(Lucie Umukundwa)
(Lucie Umukundwa)

Out of Africa: Lucie Umukundwa five years later

Five years after helping her leave her region due to threats, CPJ catches up with Rwandan journalist Lucie Umukundwa to learn more about her struggles to resettle in another continent, regain a foothold in journalism and continue to make an impact in Africa.

In August 2006, shortly after a government press conference in which then-VOA correspondent Lucie Umukundwa had asked unwelcome questions about recent media attacks, unidentified men badly beat her brother and left him with a warning: “If your sister refuses to shut her mouth, we will kill you and she won’t be spared.” Umukundwa went into hiding, but made a dash for the Democratic Republic of Congo’s border when a car full of men pulled up to the friend’s house where she was staying and asked for the journalist. It was then VOA colleagues told us of Umukundwa’s plight. CPJ and other groups arranged for her to relocate to France and attend a master’s program in journalism at the University of Strasbourg.

Today, Umukundwa lives just outside Paris, where she has been given asylum. Like many journalists forced into exile due to threats of violence or imprisonment, Umukundwa, a single mother of two children, has faced a difficult struggle to resettle in a new country and regain a foothold in journalism On a recent trip to Paris I finally had the opportunity to meet her. We had corresponded frequently but never met in person. We discussed her experience since finishing her masters in journalism, the role of exile media and the state of media in Africa today.  

EW: You fled Africa at the end of August 2006. What did you do?

LU: I first left for one year to a journalism program in Strasbourg, France. The program was supported by CPJ and I had support from other groups for my family. In this I was very lucky. After these studies, I returned to Africa for one project and came back to France.

EW: How did you find the experience in exile?

LU: It was very difficult to get integrated. The hardest time was waiting for my asylum status–waiting without working felt like a prison. Then to find an apartment and a job and with two children was very difficult. After getting my papers I had to start a new life as a reporter in a new country. It was not easy to get a job in the media or other places. I tried to start working as a journalist again–I continued reporting for VOA. Then I helped with a newspaper created two years ago: La Voix. They contacted me to say they were looking for someone with experience and training, which I had. And recently I proposed features for Slate Afrique online magazine. It is the beginning of a new life for me but it took time. Many other journalists in exile who haven’t had the chance to go to school here have a more difficult time opening doors.
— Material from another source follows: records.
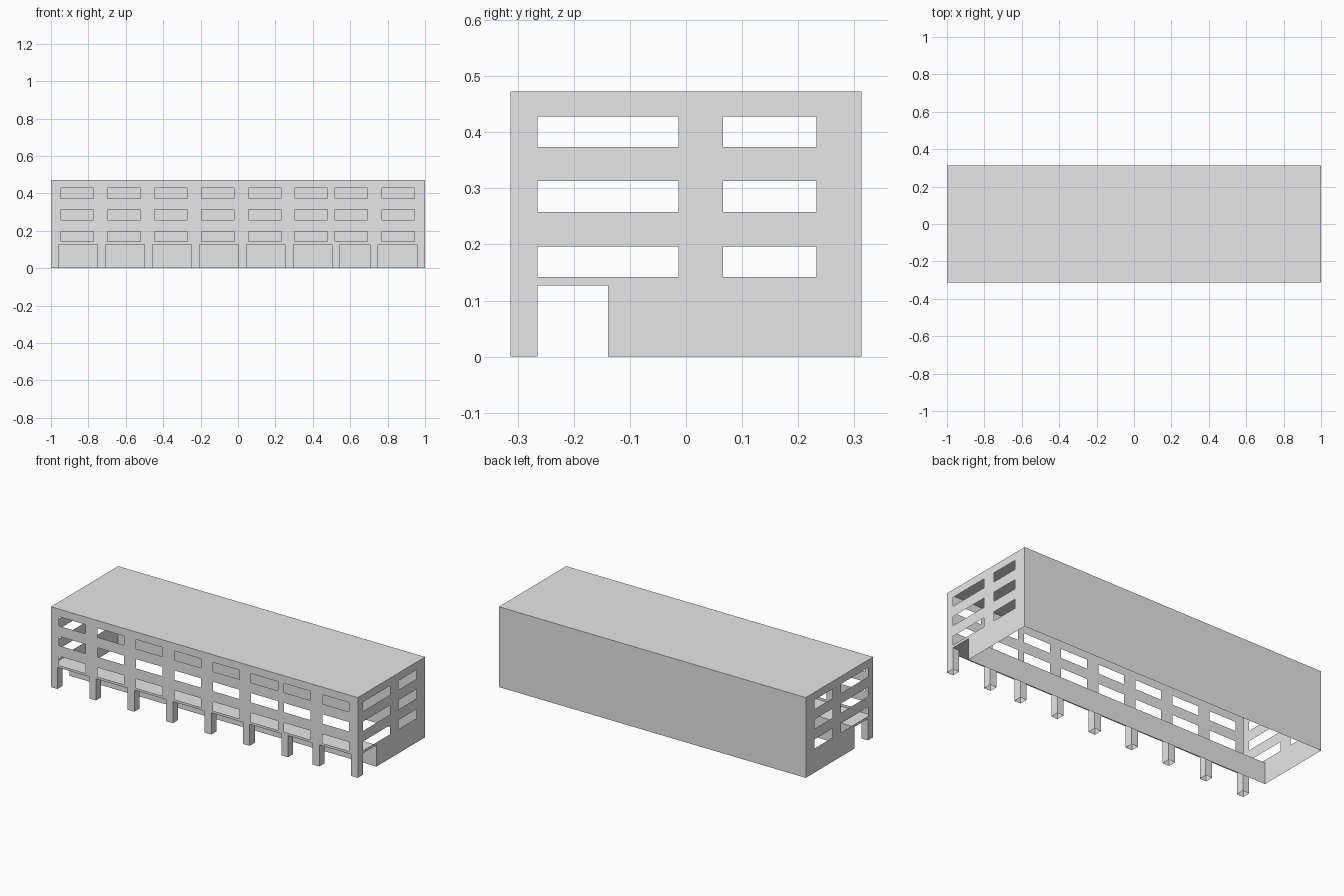
import bpy

cube = bpy.data.objects.get("Cube")
if cube:
    bpy.data.objects.remove(cube, do_unlink=True)

GREY = (0.8, 0.8, 0.8, 1.0)
mat = bpy.data.materials.new("plain grey")
mat.use_nodes = True
mat.diffuse_color = GREY
mat.node_tree.nodes["Principled BSDF"].inputs["Base Color"].default_value = GREY

X, Y, H = 1.0, 0.313, 0.473       # half length, half depth, height
ARCADE_H = 0.127                  # height of the covered walkway
PILLAR_Y, INNER_Y = -0.265, -0.139
ROWS = [(0.142, 0.196), (0.258, 0.313), (0.374, 0.428)]


def panel(name, u, v, place, holes=(), flip=False):
    """Thin rectangular sheet with rectangular holes (u0, u1, v0, v1)."""
    us = sorted({*u, *(c for h in holes for c in h[:2])})
    vs = sorted({*v, *(c for h in holes for c in h[2:])})
    verts = [place(a, b) for b in vs for a in us]
    n = len(us)
    faces = []
    for j in range(len(vs) - 1):
        for i in range(n - 1):
            cu, cv = (us[i] + us[i + 1]) / 2, (vs[j] + vs[j + 1]) / 2
            if any(h[0] < cu < h[1] and h[2] < cv < h[3] for h in holes):
                continue
            k = j * n + i
            f = [k, k + 1, k + n + 1, k + n]
            faces.append(f[::-1] if flip else f)
    mesh = bpy.data.meshes.new(name)
    mesh.from_pydata(verts, [], faces)
    mesh.validate()
    mesh.materials.append(mat)
    obj = bpy.data.objects.new(name, mesh)
    bpy.context.scene.collection.objects.link(obj)
    return obj


# Front wall: arcade openings and three rows of windows
bays = [(-0.957 + 0.2505 * i, -0.75 + 0.2505 * i) for i in range(6)]
bays += [(0.545, 0.706), (0.749, 0.957)]
window_x = [-0.947 + 0.2505 * i for i in range(6)] + [0.519, 0.77]
front_holes = [(a, b, 0, ARCADE_H) for a, b in bays]
front_holes += [(x, x + 0.174, *row) for x in window_x for row in ROWS]
panel("front_wall", (-X, X), (0, H), lambda a, b: (a, -Y, b), front_holes)

# Back wall and roof
panel("back_wall", (-X, X), (0, H), lambda a, b: (a, Y, b), flip=True)
panel("roof", (-X, X), (-Y, Y), lambda a, b: (a, b, H))

# End walls: walkway doorway and paired windows
end_holes = [(PILLAR_Y, INNER_Y, 0, ARCADE_H)]
end_holes += [(*y, *row) for y in ((PILLAR_Y, -0.013), (0.066, 0.233)) for row in ROWS]
for side, x in (("left", X), ("right", -X)):
    panel(side + "_end_wall", (-Y, Y), (0, H), lambda a, b: (x, a, b), end_holes, x < 0)

# Walkway ceiling and the wall behind it
panel("walkway_ceiling", (-X, X), (-Y, INNER_Y), lambda a, b: (a, b, ARCADE_H), flip=True)
panel("walkway_inner_wall", (-X, X), (0, ARCADE_H), lambda a, b: (a, INNER_Y, b))

# Hollow pillars: back and side sheets between neighbouring bays
edges = [-X] + [c for bay in bays for c in bay] + [X]
for i in range(0, len(edges), 2):
    x0, x1 = edges[i], edges[i + 1]
    tag = f"pillar_{i // 2 + 1}"
    panel(tag + "_back", (x0, x1), (0, ARCADE_H), lambda a, b: (a, PILLAR_Y, b), flip=True)
    for side, x in (("right_side", x0), ("left_side", x1)):
        if abs(x) < X:
            panel(f"{tag}_{side}", (-Y, PILLAR_Y), (0, ARCADE_H),
                  lambda a, b: (x, a, b), flip=(x == x0))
EW: Many journalists in exile regret they can no longer report on their regions or make an impact. Do you think this is true?

LU: No. I feel I can help Africa better in some ways. Working from France I have the skills and resources without the pressures. Because I had the chance to go school here, I feel I know more about the field of journalism than I did before; I have access to an international perspective. I can offer another view. I have experience now inside and outside Africa.

EW: Do you think exile media targeting audiences in Africa have a broad enough reach?

LU: I believe so. For example, many journalists here are trying to work online. It may be that there is only a small population that can get online in many communities in Africa, but because there is such a strong storytelling tradition, people share news and talk about it. The impact is much more than the number of people accessing a publication directly.

EW: When you left Rwanda, it was due to threats against independent journalists like yourself. How do you think the situation is today?

LU: I can’t say the situation is good. When I talk to journalists they can’t talk about sensitive subjects. Everyone is afraid. I’m worried.

EW: What concerns do you have about the media in other countries?

LU: When I see what has happened in Abidjan, I feel worried. Because I’m Rwandan I have experienced this [ethnic violence] before. I think if journalists are more skilled they can prevent some conflicts. The media needs access to education. For me, I would like to give the message to journalists: We have to be careful. Journalists have to know the people need them to help bring solutions to conflict not put fuel on fire.